(DIRECTIONS FOR THIS TASK)
Render every entry exactly as it appears.

(DATA FOR THIS TASK)
--- START ---

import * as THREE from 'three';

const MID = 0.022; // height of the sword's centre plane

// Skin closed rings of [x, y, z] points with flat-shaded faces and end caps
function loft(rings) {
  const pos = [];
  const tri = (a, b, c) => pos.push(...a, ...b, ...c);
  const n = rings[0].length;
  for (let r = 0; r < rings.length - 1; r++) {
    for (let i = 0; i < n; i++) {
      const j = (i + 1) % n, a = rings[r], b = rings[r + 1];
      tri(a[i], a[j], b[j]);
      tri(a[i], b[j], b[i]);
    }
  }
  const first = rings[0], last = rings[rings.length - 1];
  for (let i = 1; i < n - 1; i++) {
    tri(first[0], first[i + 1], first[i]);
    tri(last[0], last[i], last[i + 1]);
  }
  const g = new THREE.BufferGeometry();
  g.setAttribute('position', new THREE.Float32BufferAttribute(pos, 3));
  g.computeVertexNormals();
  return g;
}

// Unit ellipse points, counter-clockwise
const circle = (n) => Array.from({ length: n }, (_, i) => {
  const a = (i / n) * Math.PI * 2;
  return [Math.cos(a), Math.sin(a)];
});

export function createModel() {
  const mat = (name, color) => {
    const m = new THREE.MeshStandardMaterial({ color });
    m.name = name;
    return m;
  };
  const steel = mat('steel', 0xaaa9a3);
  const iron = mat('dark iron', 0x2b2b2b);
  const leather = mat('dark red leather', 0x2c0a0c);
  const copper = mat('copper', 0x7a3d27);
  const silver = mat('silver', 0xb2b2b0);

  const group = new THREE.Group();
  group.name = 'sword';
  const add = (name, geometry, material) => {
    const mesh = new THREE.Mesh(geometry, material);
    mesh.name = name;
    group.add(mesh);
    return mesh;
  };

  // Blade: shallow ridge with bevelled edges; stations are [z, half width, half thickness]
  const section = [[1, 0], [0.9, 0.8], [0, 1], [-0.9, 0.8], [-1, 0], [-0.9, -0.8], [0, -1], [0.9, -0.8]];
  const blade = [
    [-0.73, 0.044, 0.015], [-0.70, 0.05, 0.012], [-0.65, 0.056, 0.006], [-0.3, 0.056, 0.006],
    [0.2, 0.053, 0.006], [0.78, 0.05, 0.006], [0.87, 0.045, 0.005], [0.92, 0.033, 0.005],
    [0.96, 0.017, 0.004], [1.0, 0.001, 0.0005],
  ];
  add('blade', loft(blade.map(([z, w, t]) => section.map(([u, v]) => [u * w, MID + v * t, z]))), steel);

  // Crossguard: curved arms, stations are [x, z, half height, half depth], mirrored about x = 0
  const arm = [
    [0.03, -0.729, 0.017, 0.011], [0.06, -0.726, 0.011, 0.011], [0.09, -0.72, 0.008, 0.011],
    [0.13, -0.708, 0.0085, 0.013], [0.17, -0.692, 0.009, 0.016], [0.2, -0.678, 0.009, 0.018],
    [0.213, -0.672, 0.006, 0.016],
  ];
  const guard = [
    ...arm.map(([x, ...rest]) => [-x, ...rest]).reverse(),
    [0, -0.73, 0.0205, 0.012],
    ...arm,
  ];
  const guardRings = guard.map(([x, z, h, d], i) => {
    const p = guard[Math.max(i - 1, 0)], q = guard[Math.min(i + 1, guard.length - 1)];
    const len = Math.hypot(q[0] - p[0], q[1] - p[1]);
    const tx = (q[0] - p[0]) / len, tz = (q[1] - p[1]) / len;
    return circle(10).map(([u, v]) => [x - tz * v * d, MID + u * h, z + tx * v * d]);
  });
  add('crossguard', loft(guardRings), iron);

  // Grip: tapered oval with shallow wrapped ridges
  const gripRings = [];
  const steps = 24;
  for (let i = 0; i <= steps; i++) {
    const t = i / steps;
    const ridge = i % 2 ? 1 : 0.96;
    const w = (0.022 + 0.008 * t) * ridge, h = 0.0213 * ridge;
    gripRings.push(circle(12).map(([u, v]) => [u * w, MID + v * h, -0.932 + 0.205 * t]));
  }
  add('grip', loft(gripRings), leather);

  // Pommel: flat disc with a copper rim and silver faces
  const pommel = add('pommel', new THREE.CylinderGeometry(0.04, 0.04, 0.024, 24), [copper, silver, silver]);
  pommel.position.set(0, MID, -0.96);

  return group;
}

--- END ---

(PROBLEM SOLUTION)
import * as THREE from 'three';

const MID = 0.022; // height of the sword's centre plane

// Skin closed rings of [x, y, z] points with flat-shaded faces and end caps
function loft(rings) {
  const pos = [];
  const tri = (a, b, c) => pos.push(...a, ...b, ...c);
  const n = rings[0].length;
  for (let r = 0; r < rings.length - 1; r++) {
    for (let i = 0; i < n; i++) {
      const j = (i + 1) % n, a = rings[r], b = rings[r + 1];
      tri(a[i], a[j], b[j]);
      tri(a[i], b[j], b[i]);
    }
  }
  const first = rings[0], last = rings[rings.length - 1];
  for (let i = 1; i < n - 1; i++) {
    tri(first[0], first[i + 1], first[i]);
    tri(last[0], last[i], last[i + 1]);
  }
  const g = new THREE.BufferGeometry();
  g.setAttribute('position', new THREE.Float32BufferAttribute(pos, 3));
  g.computeVertexNormals();
  return g;
}

// Unit ellipse points, counter-clockwise
const circle = (n) => Array.from({ length: n }, (_, i) => {
  const a = (i / n) * Math.PI * 2;
  return [Math.cos(a), Math.sin(a)];
});

export function createModel() {
  const mat = (name, color) => {
    const m = new THREE.MeshStandardMaterial({ color });
    m.name = name;
    return m;
  };
  const steel = mat('steel', 0xaaa9a3);
  const iron = mat('dark iron', 0x2b2b2b);
  const leather = mat('dark red leather', 0x2c0a0c);
  const copper = mat('copper', 0x7a3d27);
  const silver = mat('silver', 0xb2b2b0);

  const group = new THREE.Group();
  group.name = 'sword';
  const add = (name, geometry, material) => {
    const mesh = new THREE.Mesh(geometry, material);
    mesh.name = name;
    group.add(mesh);
    return mesh;
  };

  // Blade: shallow ridge with bevelled edges; stations are [z, half width, half thickness]
  const section = [[1, 0], [0.9, 0.8], [0, 1], [-0.9, 0.8], [-1, 0], [-0.9, -0.8], [0, -1], [0.9, -0.8]];
  const blade = [
    [-0.73, 0.044, 0.015], [-0.70, 0.05, 0.012], [-0.65, 0.056, 0.006], [-0.3, 0.056, 0.006],
    [0.2, 0.053, 0.006], [0.78, 0.05, 0.006], [0.87, 0.045, 0.005], [0.92, 0.033, 0.005],
    [0.96, 0.017, 0.004], [1.0, 0.001, 0.0005],
  ];
  add('blade', loft(blade.map(([z, w, t]) => section.map(([u, v]) => [u * w, MID + v * t, z]))), steel);

  // Crossguard: curved arms, stations are [x, z, half height, half depth], mirrored about x = 0
  const arm = [
    [0.03, -0.729, 0.017, 0.011], [0.06, -0.726, 0.011, 0.011], [0.09, -0.72, 0.008, 0.011],
    [0.13, -0.708, 0.0085, 0.013], [0.17, -0.692, 0.009, 0.016], [0.2, -0.678, 0.009, 0.018],
    [0.213, -0.672, 0.006, 0.016],
  ];
  const guard = [
    ...arm.map(([x, ...rest]) => [-x, ...rest]).reverse(),
    [0, -0.73, 0.0205, 0.012],
    ...arm,
  ];
  const guardRings = guard.map(([x, z, h, d], i) => {
    const p = guard[Math.max(i - 1, 0)], q = guard[Math.min(i + 1, guard.length - 1)];
    const len = Math.hypot(q[0] - p[0], q[1] - p[1]);
    const tx = (q[0] - p[0]) / len, tz = (q[1] - p[1]) / len;
    return circle(10).map(([u, v]) => [x - tz * v * d, MID + u * h, z + tx * v * d]);
  });
  add('crossguard', loft(guardRings), iron);

  // Grip: tapered oval with shallow wrapped ridges
  const gripRings = [];
  const steps = 24;
  for (let i = 0; i <= steps; i++) {
    const t = i / steps;
    const ridge = i % 2 ? 1 : 0.96;
    const w = (0.022 + 0.008 * t) * ridge, h = 0.0213 * ridge;
    gripRings.push(circle(12).map(([u, v]) => [u * w, MID + v * h, -0.932 + 0.205 * t]));
  }
  add('grip', loft(gripRings), leather);

  // Pommel: flat disc with a copper rim and silver faces
  const pommel = add('pommel', new THREE.CylinderGeometry(0.04, 0.04, 0.024, 24), [copper, silver, silver]);
  pommel.position.set(0, MID, -0.96);

  return group;
}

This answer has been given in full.